→ **THE RECORDS**:
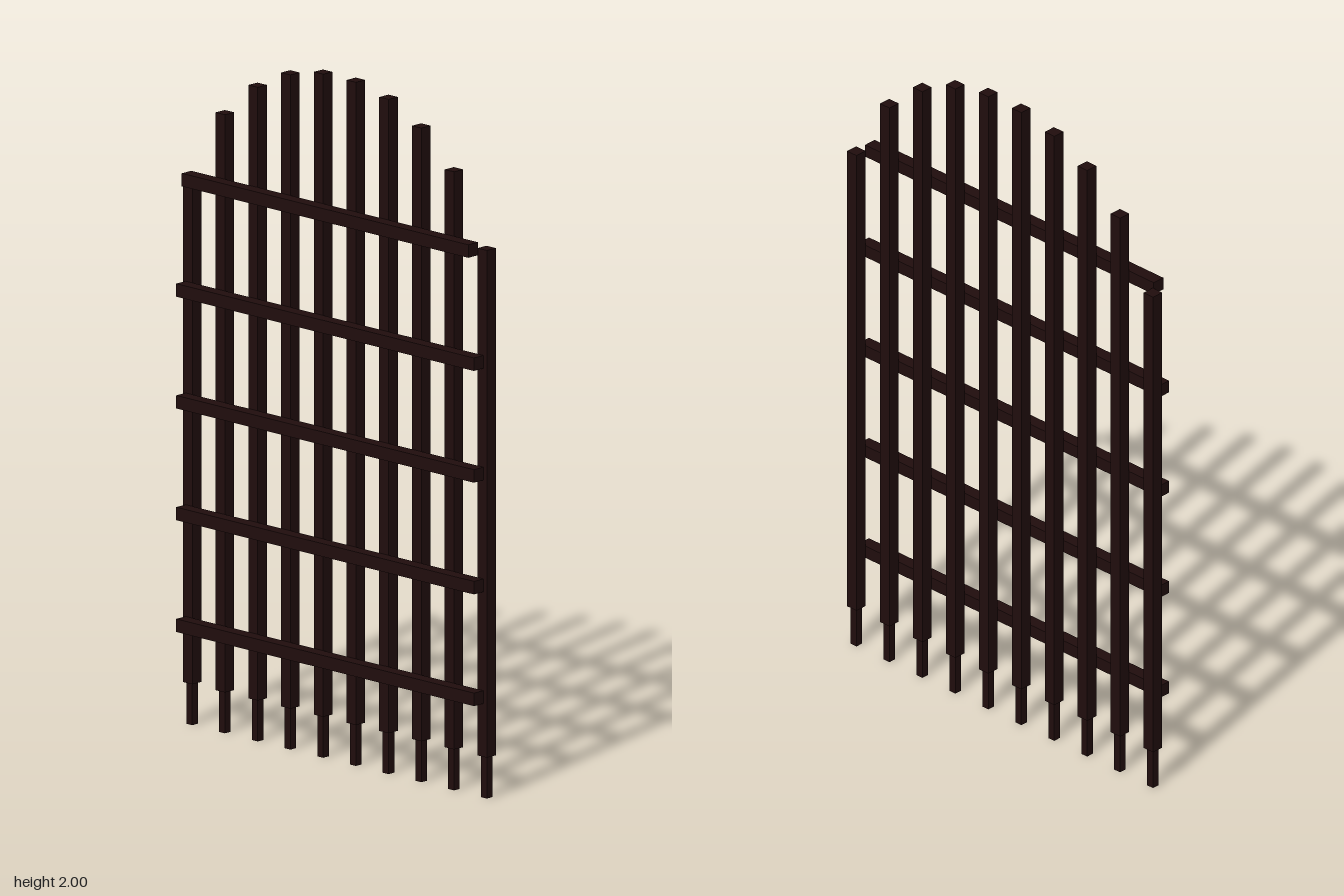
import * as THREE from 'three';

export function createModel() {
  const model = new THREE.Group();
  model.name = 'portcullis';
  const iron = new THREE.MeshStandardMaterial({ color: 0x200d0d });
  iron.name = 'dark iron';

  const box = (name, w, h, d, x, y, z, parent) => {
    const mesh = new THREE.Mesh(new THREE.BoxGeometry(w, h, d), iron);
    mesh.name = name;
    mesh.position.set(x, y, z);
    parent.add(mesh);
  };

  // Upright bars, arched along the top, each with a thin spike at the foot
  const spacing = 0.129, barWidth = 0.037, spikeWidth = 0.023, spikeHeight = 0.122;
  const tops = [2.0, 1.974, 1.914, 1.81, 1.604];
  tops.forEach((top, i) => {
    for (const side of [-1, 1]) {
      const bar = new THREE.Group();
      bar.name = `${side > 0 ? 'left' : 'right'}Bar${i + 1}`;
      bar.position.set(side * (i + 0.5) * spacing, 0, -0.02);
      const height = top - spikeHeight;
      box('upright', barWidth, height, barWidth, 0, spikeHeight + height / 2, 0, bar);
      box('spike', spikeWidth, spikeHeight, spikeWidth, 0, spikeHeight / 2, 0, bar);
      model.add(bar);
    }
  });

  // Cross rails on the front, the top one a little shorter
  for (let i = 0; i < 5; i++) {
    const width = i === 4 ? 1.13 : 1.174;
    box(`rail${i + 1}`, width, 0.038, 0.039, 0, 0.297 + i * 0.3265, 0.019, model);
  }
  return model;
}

→ **EXERCISE AIM**:
Take exactly the lines from the one containing "bar.position.set(side * (i" through the one containing "for (let i = 0;" in the data above, and output them with nothing added.

→ **PROBLEM SOLUTION**:
      bar.position.set(side * (i + 0.5) * spacing, 0, -0.02);
      const height = top - spikeHeight;
      box('upright', barWidth, height, barWidth, 0, spikeHeight + height / 2, 0, bar);
      box('spike', spikeWidth, spikeHeight, spikeWidth, 0, spikeHeight / 2, 0, bar);
      model.add(bar);
    }
  });

  // Cross rails on the front, the top one a little shorter
  for (let i = 0; i < 5; i++) {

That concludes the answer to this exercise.